>>>

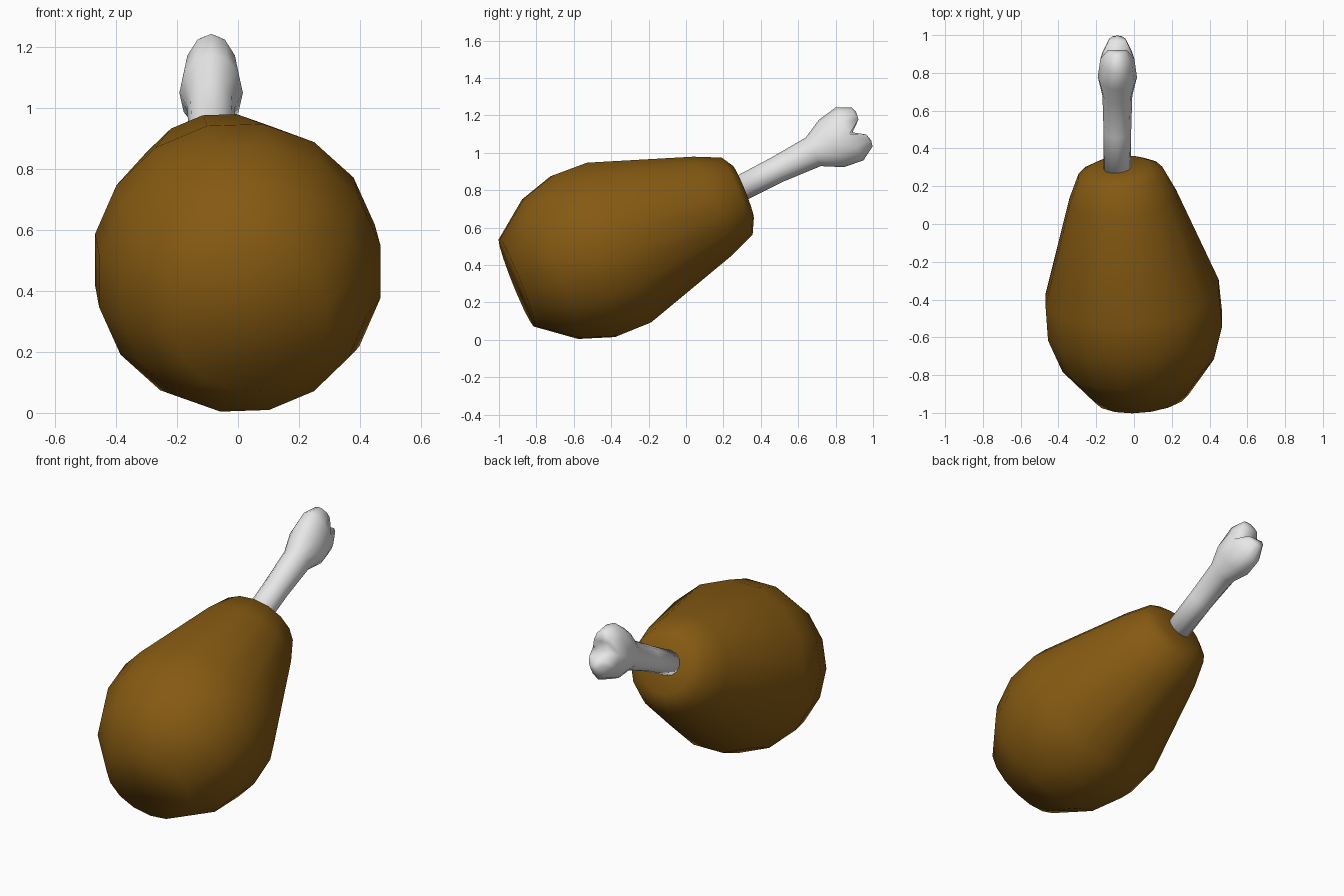
import bpy, bmesh, math
from mathutils import Vector

if "Cube" in bpy.data.objects:
    bpy.data.objects.remove(bpy.data.objects["Cube"])


def material(name, rgb):
    m = bpy.data.materials.new(name)
    m.diffuse_color = (*rgb, 1)
    m.use_nodes = True
    m.node_tree.nodes["Principled BSDF"].inputs["Base Color"].default_value = m.diffuse_color
    return m


def ring(bm, center, u, w, ru, rw, n, phase=0.0):
    verts = []
    for k in range(n):
        a = 2 * math.pi * (k + phase) / n
        verts.append(bm.verts.new(center + u * ru * math.cos(a) + w * rw * math.sin(a)))
    return verts


def bridge(bm, a, b):
    n = len(a)
    for i in range(n):
        j = (i + 1) % n
        bm.faces.new((a[i], a[j], b[j], b[i]))


def finish(bm, name, mat):
    bmesh.ops.recalc_face_normals(bm, faces=bm.faces[:])
    me = bpy.data.meshes.new(name)
    bm.to_mesh(me)
    bm.free()
    me.materials.append(mat)
    for p in me.polygons:
        p.use_smooth = True
    ob = bpy.data.objects.new(name, me)
    bpy.context.collection.objects.link(ob)
    return ob


brown = material("roast brown", (0.235, 0.102, 0.006))
white = material("bone white", (0.8, 0.8, 0.8))
X = Vector((1, 0, 0))

# Meat: 16-sided rings along a tilted axis (centre x, y, z, radius)
axis = Vector((-0.088, 0.925, 0.372)).normalized()
side = (X - axis * X.dot(axis)).normalized()
up = side.cross(axis)
profile = [(0.040, -0.905, 0.305, 0.255), (0.022, -0.72, 0.38, 0.41),
           (0.006, -0.545, 0.447, 0.472), (-0.010, -0.365, 0.517, 0.469),
           (-0.060, 0.14, 0.715, 0.288), (-0.072, 0.27, 0.767, 0.226),
           (-0.076, 0.305, 0.79, 0.152)]
bm = bmesh.new()
rings = [ring(bm, Vector(p[:3]), up, side, p[3], p[3], 16, 0.5) for p in profile]
for a, b in zip(rings, rings[1:]):
    bridge(bm, a, b)
bm.faces.new(rings[0])
bm.faces.new(rings[-1])
finish(bm, "meat", brown)

# Bone: shaft rings widening to a head (distance, offset, half height, half width)
d = Vector((0, 0.884, 0.468)).normalized()
n = Vector((0, -d.z, d.y))
origin = Vector((-0.088, 0.31, 0.82))


def at(s, v, x=0.0):
    return origin + d * s + n * v + X * x


C = -0.016
shaft = [(-0.12, 0.0, 0.068, 0.072), (0.2, -0.004, 0.072, 0.073),
         (0.413, -0.010, 0.086, 0.079), (0.52, C, 0.143, 0.104),
         (0.63, C, 0.160, 0.090)]
bm = bmesh.new()
rings = [ring(bm, at(s, v), n, X, rv, rx, 12) for s, v, rv, rx in shaft]
for a, b in zip(rings, rings[1:]):
    bridge(bm, a, b)
bm.faces.new(rings[0])

# Two knuckles split by a valley across the head
last = rings[-1]
mid = bm.verts.new(at(0.648, C))
for sign, ids in ((1, (9, 10, 11, 0, 1, 2, 3)), (-1, (3, 4, 5, 6, 7, 8, 9))):
    loop = [last[i] for i in ids] + [mid]
    tip = at(0.708, C + sign * 0.082)
    inner = []
    for vert in loop:
        r = vert.co - tip
        inner.append(bm.verts.new(tip + n * r.dot(n) * 0.45 + X * r.dot(X) * 0.55))
    bridge(bm, loop, inner)
    top = bm.verts.new(at(0.716, C + sign * 0.085))
    for i in range(len(inner)):
        bm.faces.new((inner[i], inner[(i + 1) % len(inner)], top))
finish(bm, "bone", white)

<<<

• _What you will do_: If a record above holds a picture, leave the picture out and write out everything else exactly.

• _Worked solution_:
import bpy, bmesh, math
from mathutils import Vector

if "Cube" in bpy.data.objects:
    bpy.data.objects.remove(bpy.data.objects["Cube"])


def material(name, rgb):
    m = bpy.data.materials.new(name)
    m.diffuse_color = (*rgb, 1)
    m.use_nodes = True
    m.node_tree.nodes["Principled BSDF"].inputs["Base Color"].default_value = m.diffuse_color
    return m


def ring(bm, center, u, w, ru, rw, n, phase=0.0):
    verts = []
    for k in range(n):
        a = 2 * math.pi * (k + phase) / n
        verts.append(bm.verts.new(center + u * ru * math.cos(a) + w * rw * math.sin(a)))
    return verts


def bridge(bm, a, b):
    n = len(a)
    for i in range(n):
        j = (i + 1) % n
        bm.faces.new((a[i], a[j], b[j], b[i]))


def finish(bm, name, mat):
    bmesh.ops.recalc_face_normals(bm, faces=bm.faces[:])
    me = bpy.data.meshes.new(name)
    bm.to_mesh(me)
    bm.free()
    me.materials.append(mat)
    for p in me.polygons:
        p.use_smooth = True
    ob = bpy.data.objects.new(name, me)
    bpy.context.collection.objects.link(ob)
    return ob


brown = material("roast brown", (0.235, 0.102, 0.006))
white = material("bone white", (0.8, 0.8, 0.8))
X = Vector((1, 0, 0))

# Meat: 16-sided rings along a tilted axis (centre x, y, z, radius)
axis = Vector((-0.088, 0.925, 0.372)).normalized()
side = (X - axis * X.dot(axis)).normalized()
up = side.cross(axis)
profile = [(0.040, -0.905, 0.305, 0.255), (0.022, -0.72, 0.38, 0.41),
           (0.006, -0.545, 0.447, 0.472), (-0.010, -0.365, 0.517, 0.469),
           (-0.060, 0.14, 0.715, 0.288), (-0.072, 0.27, 0.767, 0.226),
           (-0.076, 0.305, 0.79, 0.152)]
bm = bmesh.new()
rings = [ring(bm, Vector(p[:3]), up, side, p[3], p[3], 16, 0.5) for p in profile]
for a, b in zip(rings, rings[1:]):
    bridge(bm, a, b)
bm.faces.new(rings[0])
bm.faces.new(rings[-1])
finish(bm, "meat", brown)

# Bone: shaft rings widening to a head (distance, offset, half height, half width)
d = Vector((0, 0.884, 0.468)).normalized()
n = Vector((0, -d.z, d.y))
origin = Vector((-0.088, 0.31, 0.82))


def at(s, v, x=0.0):
    return origin + d * s + n * v + X * x


C = -0.016
shaft = [(-0.12, 0.0, 0.068, 0.072), (0.2, -0.004, 0.072, 0.073),
         (0.413, -0.010, 0.086, 0.079), (0.52, C, 0.143, 0.104),
         (0.63, C, 0.160, 0.090)]
bm = bmesh.new()
rings = [ring(bm, at(s, v), n, X, rv, rx, 12) for s, v, rv, rx in shaft]
for a, b in zip(rings, rings[1:]):
    bridge(bm, a, b)
bm.faces.new(rings[0])

# Two knuckles split by a valley across the head
last = rings[-1]
mid = bm.verts.new(at(0.648, C))
for sign, ids in ((1, (9, 10, 11, 0, 1, 2, 3)), (-1, (3, 4, 5, 6, 7, 8, 9))):
    loop = [last[i] for i in ids] + [mid]
    tip = at(0.708, C + sign * 0.082)
    inner = []
    for vert in loop:
        r = vert.co - tip
        inner.append(bm.verts.new(tip + n * r.dot(n) * 0.45 + X * r.dot(X) * 0.55))
    bridge(bm, loop, inner)
    top = bm.verts.new(at(0.716, C + sign * 0.085))
    for i in range(len(inner)):
        bm.faces.new((inner[i], inner[(i + 1) % len(inner)], top))
finish(bm, "bone", white)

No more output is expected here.